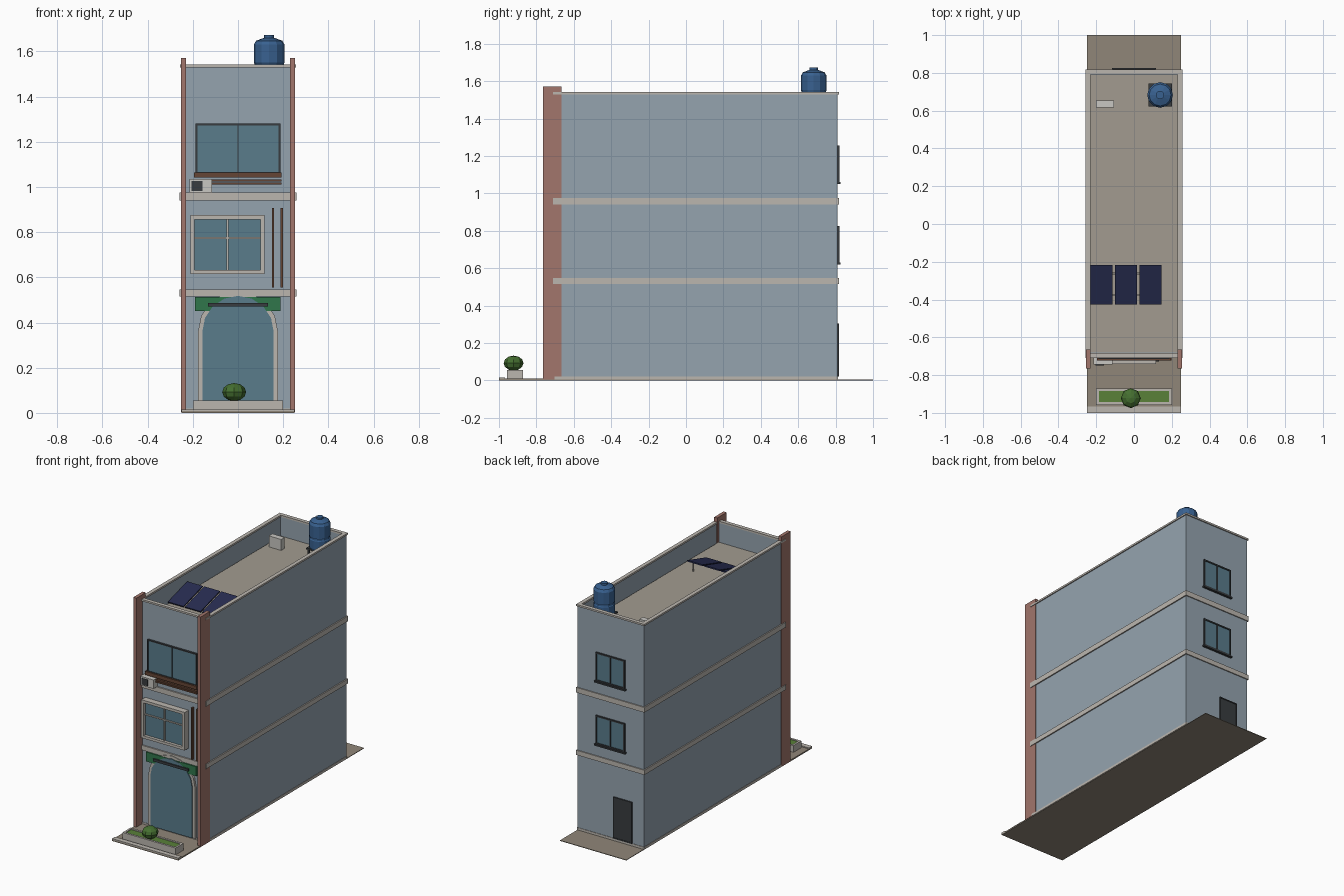
import bpy, bmesh, math
from mathutils import Matrix, Vector

if "Cube" in bpy.data.objects:
    bpy.data.objects.remove(bpy.data.objects["Cube"])

COL = dict(wall=(.30, .37, .43), trim=(.50, .47, .43), brick=(.36, .18, .15), glass=(.10, .20, .26),
           dark=(.04, .045, .05), wood=(.13, .06, .035), green=(.03, .18, .07), grass=(.10, .22, .04),
           bush=(.06, .16, .03), blue=(.04, .12, .28), panel=(.02, .025, .08), deck=(.36, .33, .28),
           paving=(.28, .24, .19), white=(.58, .57, .54))
mats = {}
for n, c in COL.items():
    mats[n] = bpy.data.materials.new(n)
    mats[n].diffuse_color = (*c, 1)


def finish(name, bm, mat):
    bmesh.ops.recalc_face_normals(bm, faces=bm.faces)
    me = bpy.data.meshes.new(name)
    bm.to_mesh(me)
    bm.free()
    ob = bpy.data.objects.new(name, me)
    bpy.context.collection.objects.link(ob)
    me.materials.append(mats[mat])
    return ob


def box(name, mat, x, y, z):
    bm = bmesh.new()
    bmesh.ops.create_cube(bm, size=1)
    for v in bm.verts:
        v.co = [a[0] + (c + .5) * (a[1] - a[0]) for a, c in zip((x, y, z), v.co)]
    return finish(name, bm, mat)


def ring(name, mat, outer, inner, d0, d1, upright, closed=True):
    """Solid strip between two outlines, extruded along z, or along y if upright."""
    bm = bmesh.new()
    place = (lambda p, d: (p[0], d, p[1])) if upright else (lambda p, d: (p[0], p[1], d))
    rows = [[bm.verts.new(place(p, d)) for p in loop]
            for loop, d in ((outer, d0), (outer, d1), (inner, d1), (inner, d0))]
    n = len(outer)
    for i in range(n if closed else n - 1):
        j = (i + 1) % n
        for k in range(4):
            a, b = rows[k], rows[(k + 1) % 4]
            bm.faces.new((a[i], a[j], b[j], b[i]))
    if not closed:
        for i in (0, n - 1):
            bm.faces.new([r[i] for r in rows])
    return finish(name, bm, mat)


def rect(a, b, w=0):
    return [(a[0] + w, b[0] + w), (a[1] - w, b[0] + w), (a[1] - w, b[1] - w), (a[0] + w, b[1] - w)]


def frame(name, mat, a, b, w, d0, d1, upright=True):
    return ring(name, mat, rect(a, b), rect(a, b, w), d0, d1, upright)


def lathe(name, mat, prof, n, loc):
    bm = bmesh.new()
    rows = [[bm.verts.new((loc[0] + r * math.cos(2 * math.pi * i / n),
                           loc[1] + r * math.sin(2 * math.pi * i / n), z)) for i in range(n)] for r, z in prof]
    for a, b in zip(rows, rows[1:]):
        for i in range(n):
            bm.faces.new((a[i], a[(i + 1) % n], b[(i + 1) % n], b[i]))
    bm.faces.new(rows[0])
    bm.faces.new(rows[-1])
    return finish(name, bm, mat)


# Site: ground, front paving and kerb
box('ground', 'paving', (-.25, .25), (-1, 1), (0, .004))
box('front_paving', 'paving', (-.25, .25), (-1, -.70), (.004, .009))
box('kerb', 'trim', (-.25, .25), (-1, -.967), (.004, .016))

# Building shell with sunken roof
bm = bmesh.new()
bmesh.ops.create_cube(bm, size=1)
for v in bm.verts:
    v.co = (v.co.x * .5, .055 + v.co.y * 1.51, .767 + v.co.z * 1.526)
bm.faces.ensure_lookup_table()
top = max(bm.faces, key=lambda f: f.calc_center_median().z)
bmesh.ops.inset_region(bm, faces=[top], thickness=.02)
pit = bmesh.ops.extrude_face_region(bm, geom=[top])
bmesh.ops.translate(bm, vec=(0, 0, -.135), verts=[g for g in pit['geom'] if isinstance(g, bmesh.types.BMVert)])
if top.is_valid:
    bm.faces.remove(top)
finish('walls', bm, 'wall')
box('roof_deck', 'deck', (-.23, .23), (-.68, .79), (1.394, 1.4))

# Base, floor bands and coping
frame('base_band', 'trim', (-.253, .253), (-.703, .813), .004, .004, .02, False)
for i, (z0, z1) in enumerate(((.515, .547), (.94, .975))):
    frame(f'floor_band_{i}', 'trim', (-.258, .258), (-.71, .817), .009, z0, z1, False)
frame('coping', 'trim', (-.257, .257), (-.71, .817), .026, 1.529, 1.541, False)
for s in (-1, 1):
    box('pilaster', 'brick', sorted((s * .23, s * .253)), (-.765, -.665), (.004, 1.57))

# Arched entrance
def arch(r):
    pts = [(r, .02)] + [(r * math.cos(math.pi * i / 8), .36 + r * math.sin(math.pi * i / 8)) for i in range(9)]
    return pts + [(-r, .02)]


ring('entrance_surround', 'trim', arch(.177), arch(.158), -.70, -.714, True, False)
bm = bmesh.new()
f = bm.faces.new([bm.verts.new((x, -.70, z)) for x, z in arch(.158)])
ext = bmesh.ops.extrude_face_region(bm, geom=[f])
bmesh.ops.translate(bm, vec=(0, -.019, 0), verts=[g for g in ext['geom'] if isinstance(g, bmesh.types.BMVert)])
finish('entrance_glass', bm, 'glass')
box('entrance_board', 'green', (-.19, .187), (-.717, -.70), (.45, .514))
box('entrance_bar', 'dark', (-.132, .132), (-.727, -.715), (.47, .487))

# First-floor bay window and wooden fins
frame('bay_frame', 'trim', (-.21, .117), (.615, .875), .018, -.70, -.742)
box('bay_glass', 'glass', (-.192, .099), (-.722, -.70), (.633, .857))
box('bay_mullion', 'trim', (-.05, -.042), (-.73, -.72), (.633, .857))
box('bay_transom', 'trim', (-.192, .099), (-.73, -.72), (.77, .778))
for x in (.155, .194):
    box('fin', 'wood', (x - .005, x + .005), (-.722, -.70), (.555, .907))

# Second-floor window, slatted balcony and air conditioner
frame('upper_frame', 'dark', (-.187, .187), (1.06, 1.28), .007, -.70, -.714)
box('upper_glass', 'glass', (-.18, .18), (-.708, -.70), (1.067, 1.273))
box('upper_mullion', 'dark', (-.003, .003), (-.713, -.707), (1.067, 1.273))
for z in (1.01, 1.023, 1.041):
    box('balcony_slat', 'wood', (-.195, .192), (-.722, -.70), (z, z + (.024 if z > 1.04 else .01)))
box('wall_aircon', 'white', (-.215, -.115), (-.745, -.70), (.975, 1.035))
box('aircon_grille', 'dark', (-.205, -.158), (-.748, -.744), (.982, 1.026))

# Rear windows and door
for z0, z1 in ((.63, .825), (1.06, 1.255)):
    frame('rear_frame', 'dark', (-.11, .11), (z0, z1), .009, .81, .82)
    box('rear_glass', 'glass', (-.101, .101), (.81, .815), (z0 + .009, z1 - .009))
    box('rear_mullion', 'dark', (-.004, .004), (.81, .819), (z0 + .009, z1 - .009))
    box('rear_sill', 'dark', (-.117, .117), (.81, .826), (z0 - .01, z0))
box('rear_door', 'dark', (-.155, -.03), (.81, .816), (.02, .297))
frame('rear_door_frame', 'dark', (-.162, -.023), (.02, .303), .007, .81, .819)

# Roof equipment: tilted solar panels, condenser, water tank on stand
tilt = Matrix.Translation((0, -.321, 1.442)) @ Matrix.Rotation(math.atan2(.06, .208), 4, 'X')
for i in range(3):
    x = -.23 + i * .129
    box('solar_panel', 'panel', (x, x + .117), (-.108, .108), (-.004, .004)).data.transform(tilt)
for z in (-.06, .06):
    box('panel_rail', 'trim', (-.23, .145), (z - .004, z + .004), (-.009, -.004)).data.transform(tilt)
for x in (-.2, .11):
    box('panel_leg', 'trim', (x, x + .008), (-.245, -.237), (1.4, 1.456))
box('roof_condenser', 'white', (-.2, -.107), (.617, .655), (1.4, 1.475))
for x in (.084, .184):
    for y in (.629, .729):
        box('stand_leg', 'dark', (x, x + .01), (y, y + .01), (1.4, 1.455))
box('stand_top', 'dark', (.078, .2), (.623, .745), (1.455, 1.465))
lathe('water_tank', 'blue', [(.064, 1.465), (.068, 1.475), (.068, 1.53), (.065, 1.535), (.065, 1.545),
                             (.068, 1.55), (.068, 1.63), (.058, 1.647), (.025, 1.659), (.022, 1.66),
                             (.022, 1.672)], 12, (.138, .683))

# Front planter with bush
frame('planter', 'trim', (-.2, .2), (-.957, -.871), .014, .009, .055, False)
box('planter_grass', 'grass', (-.186, .186), (-.943, -.885), (.009, .05))
bm = bmesh.new()
bmesh.ops.create_uvsphere(bm, u_segments=8, v_segments=6, radius=1)
for v in bm.verts:
    v.co = Vector((-.017 + v.co.x * .053, -.922 + v.co.y * .053, .092 + v.co.z * .04))
finish('bush', bm, 'bush')

for m in bpy.data.materials:
    if m.users and not m.is_grease_pencil:
        m.use_nodes = True
        m.node_tree.nodes["Principled BSDF"].inputs["Base Color"].default_value = m.diffuse_color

#####

Task objective: Print the line containing "# Front planter with bush", then every line after it through the last line of the records, each exactly as written; nothing else belongs in the answer.

Solved problem:
# Front planter with bush
frame('planter', 'trim', (-.2, .2), (-.957, -.871), .014, .009, .055, False)
box('planter_grass', 'grass', (-.186, .186), (-.943, -.885), (.009, .05))
bm = bmesh.new()
bmesh.ops.create_uvsphere(bm, u_segments=8, v_segments=6, radius=1)
for v in bm.verts:
    v.co = Vector((-.017 + v.co.x * .053, -.922 + v.co.y * .053, .092 + v.co.z * .04))
finish('bush', bm, 'bush')

for m in bpy.data.materials:
    if m.users and not m.is_grease_pencil:
        m.use_nodes = True
        m.node_tree.nodes["Principled BSDF"].inputs["Base Color"].default_value = m.diffuse_color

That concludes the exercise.